Advantages of a dual board structure

There is clear separation of powers and responsibilities. Supervisors oversee business direction whilst directors or managers are responsible for day to day management of business of the company. This is an outside system of management. The dual board structure is sometimes used to undermine the functionalities of trade union of employees. This is trough duplication of powers and roles of conflicting personnel (Grout, 2009).

Disadvantages of dual board structures

There is high possibility of lack of accountability and power confusion. This is attributed due to lack of equal legal, status and responsibilities among the board members. The process of decision making is likely to take long as the supervisors and managers need to be consulted and eventually agree in relation to corporate aspects.

Impacts of globalisation on selection of board structure

Globalisation is the continued application of technology in revolution of world trade. Technology has brought with it developments such as video conferencing and possibility of holding meeting from remote locations. There is no need for physical locations and face to face e meetings with the current advancements in technology. Globalisation will deal redundancy some of the management functions. There will be prudence in supervision and management aspects.

Convergence of supervision and management roles will see reduction of conflicts globalisation will see adoption of board structures in other countries. This is especially where they have proved to the effective and in lie to corporate governance. Technological developments have led to developments such as videoconferencing; social communities which are products of the social media (Malin, 2013).

Conclusion

Good and effective board structures do not guarantee good governance. There is a proposition that the unitary board structures are effective as compared to the dual board structures. This is due to lack of conflict in power and responsibility of board directors and supervisors. Decisions in relation to the selection of board structure depend on corporate laws in different countries, corporate culture and corporate ownership.

Dual boards have supervisors and executive board of managers. There is clear power separation in relation to management and supervision. Supervisors oversee business direction whilst directors or managers are responsible for day to day management of business of the company.

REFERENCES

BACHER, C. (2007). Corporate Social Responsibility. München, GRIN Verlag GmbH. http://nbn-resolving.de/urn:nbn:de:101:1-2010081519066.

COSKUN, E. (2008). Turkey real estate: year book 2008. The Hague, Europe Real Estate Publishers.

DINGWERTH, K. (2007). The new transnationalism: transnational governance and democratic legitimacy. Basingstoke [England], Palgrave Macmillan.

DU PLESSIS, JEAN JACQUES, MCCONVILL, JAMES, & BAGARIC, MIRKO. (2005). Principles of contemporary corporate governance. Cambridge University Press. http://hdl.handle.net/10536/DRO/DU:30000408.

FUNG, H.-G., PEI, C., & ZHANG, K. H. (2006). China and the challenge of economic globalization: the impact of WTO membership. Armonk, NY [u.a.], Sharpe.

GROOT, C. D. (2009). Corporate governance as a limited legal concept. Alphen aan den Rijn, Kluwer Law International.

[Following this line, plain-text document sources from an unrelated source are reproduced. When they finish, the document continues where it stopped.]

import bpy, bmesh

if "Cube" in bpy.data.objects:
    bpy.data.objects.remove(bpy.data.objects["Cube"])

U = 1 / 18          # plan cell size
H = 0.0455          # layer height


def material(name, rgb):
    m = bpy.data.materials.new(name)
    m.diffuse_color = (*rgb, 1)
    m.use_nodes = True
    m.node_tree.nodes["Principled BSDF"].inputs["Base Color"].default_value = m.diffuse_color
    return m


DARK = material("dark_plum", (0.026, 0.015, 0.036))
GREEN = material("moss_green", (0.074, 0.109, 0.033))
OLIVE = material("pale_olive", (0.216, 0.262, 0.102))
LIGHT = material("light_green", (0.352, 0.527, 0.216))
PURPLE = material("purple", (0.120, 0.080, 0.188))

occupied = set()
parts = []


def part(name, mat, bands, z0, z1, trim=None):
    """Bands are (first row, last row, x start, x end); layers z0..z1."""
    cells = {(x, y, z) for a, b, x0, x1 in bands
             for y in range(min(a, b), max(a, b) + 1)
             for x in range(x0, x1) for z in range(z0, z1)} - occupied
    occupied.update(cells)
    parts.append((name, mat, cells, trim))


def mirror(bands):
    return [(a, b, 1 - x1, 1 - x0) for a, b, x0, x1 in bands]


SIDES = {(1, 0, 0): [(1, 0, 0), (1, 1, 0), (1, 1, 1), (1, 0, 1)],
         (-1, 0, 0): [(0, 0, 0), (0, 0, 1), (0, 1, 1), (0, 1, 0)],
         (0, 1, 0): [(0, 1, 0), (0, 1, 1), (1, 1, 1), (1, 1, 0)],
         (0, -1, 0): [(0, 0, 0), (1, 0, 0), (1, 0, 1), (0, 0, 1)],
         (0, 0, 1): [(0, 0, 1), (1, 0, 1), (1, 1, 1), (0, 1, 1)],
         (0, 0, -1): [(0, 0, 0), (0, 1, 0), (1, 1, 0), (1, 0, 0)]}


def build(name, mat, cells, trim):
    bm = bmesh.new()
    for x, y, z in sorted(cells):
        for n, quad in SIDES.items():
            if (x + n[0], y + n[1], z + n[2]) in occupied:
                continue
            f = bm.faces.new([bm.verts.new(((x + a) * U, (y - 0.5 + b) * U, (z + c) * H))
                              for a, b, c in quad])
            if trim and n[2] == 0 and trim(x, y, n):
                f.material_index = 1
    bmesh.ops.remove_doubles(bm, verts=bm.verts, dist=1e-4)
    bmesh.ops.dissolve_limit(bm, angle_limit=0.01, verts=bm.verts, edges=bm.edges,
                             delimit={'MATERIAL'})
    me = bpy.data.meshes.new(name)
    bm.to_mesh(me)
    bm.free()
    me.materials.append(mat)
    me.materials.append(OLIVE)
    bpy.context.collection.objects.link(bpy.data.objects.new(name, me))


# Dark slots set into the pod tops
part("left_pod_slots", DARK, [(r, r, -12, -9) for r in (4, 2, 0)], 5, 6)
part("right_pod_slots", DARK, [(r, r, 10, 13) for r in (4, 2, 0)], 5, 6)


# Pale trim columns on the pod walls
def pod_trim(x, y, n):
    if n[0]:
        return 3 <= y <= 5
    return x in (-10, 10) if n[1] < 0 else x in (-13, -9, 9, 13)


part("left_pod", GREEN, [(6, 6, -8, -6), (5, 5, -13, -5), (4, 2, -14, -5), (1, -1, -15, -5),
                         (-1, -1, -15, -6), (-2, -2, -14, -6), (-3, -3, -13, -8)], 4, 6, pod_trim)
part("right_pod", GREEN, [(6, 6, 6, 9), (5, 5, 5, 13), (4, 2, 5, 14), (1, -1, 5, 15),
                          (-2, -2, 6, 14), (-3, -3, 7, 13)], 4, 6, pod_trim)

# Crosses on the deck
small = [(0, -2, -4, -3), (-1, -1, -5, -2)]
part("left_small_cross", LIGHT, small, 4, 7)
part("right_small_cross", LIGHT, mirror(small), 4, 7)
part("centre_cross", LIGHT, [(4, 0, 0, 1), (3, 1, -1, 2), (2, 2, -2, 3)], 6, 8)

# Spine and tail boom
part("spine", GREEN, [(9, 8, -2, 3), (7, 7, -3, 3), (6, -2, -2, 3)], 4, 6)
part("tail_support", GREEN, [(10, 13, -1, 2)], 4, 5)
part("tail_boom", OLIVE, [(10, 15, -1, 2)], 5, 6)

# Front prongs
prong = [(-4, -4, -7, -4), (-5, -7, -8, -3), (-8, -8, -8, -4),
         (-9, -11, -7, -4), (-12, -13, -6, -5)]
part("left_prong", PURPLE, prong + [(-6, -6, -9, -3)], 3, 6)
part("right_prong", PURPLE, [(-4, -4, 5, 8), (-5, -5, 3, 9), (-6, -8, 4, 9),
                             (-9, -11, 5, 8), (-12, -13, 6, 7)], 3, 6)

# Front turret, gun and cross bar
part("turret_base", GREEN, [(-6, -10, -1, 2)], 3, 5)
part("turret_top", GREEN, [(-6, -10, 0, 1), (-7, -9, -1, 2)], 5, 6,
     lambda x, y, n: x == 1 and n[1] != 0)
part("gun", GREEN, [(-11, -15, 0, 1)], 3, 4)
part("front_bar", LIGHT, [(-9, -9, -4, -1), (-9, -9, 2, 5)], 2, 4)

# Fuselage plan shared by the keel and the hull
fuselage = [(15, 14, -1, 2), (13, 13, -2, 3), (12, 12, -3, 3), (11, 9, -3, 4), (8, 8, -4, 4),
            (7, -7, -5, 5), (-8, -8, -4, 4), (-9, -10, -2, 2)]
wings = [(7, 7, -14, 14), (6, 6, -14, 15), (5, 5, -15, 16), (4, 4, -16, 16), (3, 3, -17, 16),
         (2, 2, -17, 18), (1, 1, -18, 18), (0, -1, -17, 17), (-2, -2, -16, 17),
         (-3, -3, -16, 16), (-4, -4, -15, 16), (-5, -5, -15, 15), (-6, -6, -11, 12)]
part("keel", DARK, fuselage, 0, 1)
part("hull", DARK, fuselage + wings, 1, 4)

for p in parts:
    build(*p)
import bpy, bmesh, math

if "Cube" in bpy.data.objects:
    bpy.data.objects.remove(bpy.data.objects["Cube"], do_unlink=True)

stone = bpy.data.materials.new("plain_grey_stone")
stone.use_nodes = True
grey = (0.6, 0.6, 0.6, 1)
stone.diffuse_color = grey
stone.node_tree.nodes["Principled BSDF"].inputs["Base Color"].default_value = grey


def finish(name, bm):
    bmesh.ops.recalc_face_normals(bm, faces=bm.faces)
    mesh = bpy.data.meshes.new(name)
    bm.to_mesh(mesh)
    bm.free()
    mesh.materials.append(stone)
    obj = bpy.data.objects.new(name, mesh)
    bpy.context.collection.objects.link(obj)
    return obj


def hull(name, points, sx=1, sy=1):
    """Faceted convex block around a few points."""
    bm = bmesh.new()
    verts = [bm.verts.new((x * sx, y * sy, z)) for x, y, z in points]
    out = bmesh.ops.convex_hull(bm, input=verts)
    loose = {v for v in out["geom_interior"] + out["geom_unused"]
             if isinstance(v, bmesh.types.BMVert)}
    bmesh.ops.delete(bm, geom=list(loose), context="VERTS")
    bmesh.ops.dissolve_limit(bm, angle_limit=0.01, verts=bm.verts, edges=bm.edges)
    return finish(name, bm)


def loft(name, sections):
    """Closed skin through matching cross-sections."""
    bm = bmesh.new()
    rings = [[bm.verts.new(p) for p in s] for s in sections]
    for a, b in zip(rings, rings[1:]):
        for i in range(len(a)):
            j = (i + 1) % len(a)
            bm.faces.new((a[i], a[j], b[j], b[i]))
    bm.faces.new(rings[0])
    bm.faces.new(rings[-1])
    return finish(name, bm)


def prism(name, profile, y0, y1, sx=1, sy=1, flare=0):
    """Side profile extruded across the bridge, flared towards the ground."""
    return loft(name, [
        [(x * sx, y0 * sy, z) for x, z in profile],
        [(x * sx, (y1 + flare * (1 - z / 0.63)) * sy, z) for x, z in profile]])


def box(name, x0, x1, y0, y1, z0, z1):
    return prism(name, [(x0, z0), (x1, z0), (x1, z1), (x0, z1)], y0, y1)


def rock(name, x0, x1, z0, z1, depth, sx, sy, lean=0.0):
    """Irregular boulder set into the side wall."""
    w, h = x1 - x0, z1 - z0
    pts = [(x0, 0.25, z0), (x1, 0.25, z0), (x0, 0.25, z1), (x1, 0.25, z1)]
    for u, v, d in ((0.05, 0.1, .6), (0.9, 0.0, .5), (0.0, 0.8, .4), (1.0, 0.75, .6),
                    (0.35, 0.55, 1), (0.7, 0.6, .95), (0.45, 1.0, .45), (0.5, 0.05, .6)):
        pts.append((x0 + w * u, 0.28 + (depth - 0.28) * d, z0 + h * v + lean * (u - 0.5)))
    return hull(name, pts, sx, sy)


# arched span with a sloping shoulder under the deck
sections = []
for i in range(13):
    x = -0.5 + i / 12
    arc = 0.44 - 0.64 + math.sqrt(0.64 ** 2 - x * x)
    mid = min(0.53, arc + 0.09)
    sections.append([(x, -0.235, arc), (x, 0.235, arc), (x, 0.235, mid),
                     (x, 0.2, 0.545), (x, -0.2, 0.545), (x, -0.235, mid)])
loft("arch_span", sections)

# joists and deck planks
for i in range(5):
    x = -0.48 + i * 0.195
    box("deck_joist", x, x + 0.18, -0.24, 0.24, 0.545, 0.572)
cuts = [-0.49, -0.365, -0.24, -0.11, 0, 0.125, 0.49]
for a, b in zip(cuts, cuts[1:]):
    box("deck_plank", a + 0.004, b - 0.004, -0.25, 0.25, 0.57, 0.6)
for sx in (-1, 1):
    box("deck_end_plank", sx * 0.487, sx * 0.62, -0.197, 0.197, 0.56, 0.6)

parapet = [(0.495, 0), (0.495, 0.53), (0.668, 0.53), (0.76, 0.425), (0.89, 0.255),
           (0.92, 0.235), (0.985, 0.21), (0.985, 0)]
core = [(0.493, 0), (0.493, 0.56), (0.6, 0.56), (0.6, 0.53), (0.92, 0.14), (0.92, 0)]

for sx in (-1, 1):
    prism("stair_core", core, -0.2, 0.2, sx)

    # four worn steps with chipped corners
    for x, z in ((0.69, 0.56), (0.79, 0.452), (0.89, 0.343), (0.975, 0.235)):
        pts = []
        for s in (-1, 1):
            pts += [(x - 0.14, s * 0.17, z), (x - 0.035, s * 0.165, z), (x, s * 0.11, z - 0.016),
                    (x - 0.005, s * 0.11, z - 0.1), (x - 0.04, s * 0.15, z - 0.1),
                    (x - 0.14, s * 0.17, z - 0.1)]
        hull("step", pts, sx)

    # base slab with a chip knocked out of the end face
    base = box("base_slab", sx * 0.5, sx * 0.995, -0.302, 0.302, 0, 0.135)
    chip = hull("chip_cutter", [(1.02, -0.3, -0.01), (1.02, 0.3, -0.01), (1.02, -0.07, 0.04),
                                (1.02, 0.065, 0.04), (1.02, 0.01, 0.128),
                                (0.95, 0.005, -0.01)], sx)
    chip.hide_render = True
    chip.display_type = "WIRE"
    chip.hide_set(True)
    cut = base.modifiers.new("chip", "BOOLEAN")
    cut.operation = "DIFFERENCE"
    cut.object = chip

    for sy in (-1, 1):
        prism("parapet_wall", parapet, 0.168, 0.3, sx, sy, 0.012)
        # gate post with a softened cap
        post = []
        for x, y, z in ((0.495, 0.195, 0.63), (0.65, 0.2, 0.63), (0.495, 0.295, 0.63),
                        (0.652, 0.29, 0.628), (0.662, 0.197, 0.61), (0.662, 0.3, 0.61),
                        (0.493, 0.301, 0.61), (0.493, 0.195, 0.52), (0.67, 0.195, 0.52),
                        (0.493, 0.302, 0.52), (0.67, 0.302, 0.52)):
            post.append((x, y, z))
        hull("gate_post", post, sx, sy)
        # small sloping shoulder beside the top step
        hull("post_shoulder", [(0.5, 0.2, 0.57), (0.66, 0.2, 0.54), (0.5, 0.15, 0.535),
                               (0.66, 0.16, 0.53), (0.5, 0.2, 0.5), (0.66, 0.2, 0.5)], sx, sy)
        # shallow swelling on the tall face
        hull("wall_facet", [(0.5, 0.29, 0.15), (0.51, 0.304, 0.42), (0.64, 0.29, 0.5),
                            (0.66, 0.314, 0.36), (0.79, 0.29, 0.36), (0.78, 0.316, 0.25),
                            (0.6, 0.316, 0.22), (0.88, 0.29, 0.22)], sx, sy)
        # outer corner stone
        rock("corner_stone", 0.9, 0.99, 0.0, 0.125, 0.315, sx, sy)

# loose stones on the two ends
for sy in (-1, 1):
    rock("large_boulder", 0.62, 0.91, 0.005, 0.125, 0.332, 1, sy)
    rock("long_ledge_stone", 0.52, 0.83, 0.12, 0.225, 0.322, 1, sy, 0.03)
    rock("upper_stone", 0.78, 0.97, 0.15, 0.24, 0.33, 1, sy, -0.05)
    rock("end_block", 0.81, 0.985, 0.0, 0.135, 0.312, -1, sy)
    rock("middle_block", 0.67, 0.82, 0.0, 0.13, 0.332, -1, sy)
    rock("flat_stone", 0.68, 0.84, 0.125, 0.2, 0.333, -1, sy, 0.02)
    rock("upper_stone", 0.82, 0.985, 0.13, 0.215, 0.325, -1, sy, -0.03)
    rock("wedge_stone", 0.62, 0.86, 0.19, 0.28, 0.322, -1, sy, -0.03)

MALLIN, C. A. (2013). Corporate governance. Oxford, Oxford University Press.

OXELHEIM, L., & WIHLBORG, C. (2008). Markets and compensation for executives in Europe. Bingley, UK, Emerald.

REZAEE, Z. (2008). Corporate governance and ethics. Hoboken, N.J., Wile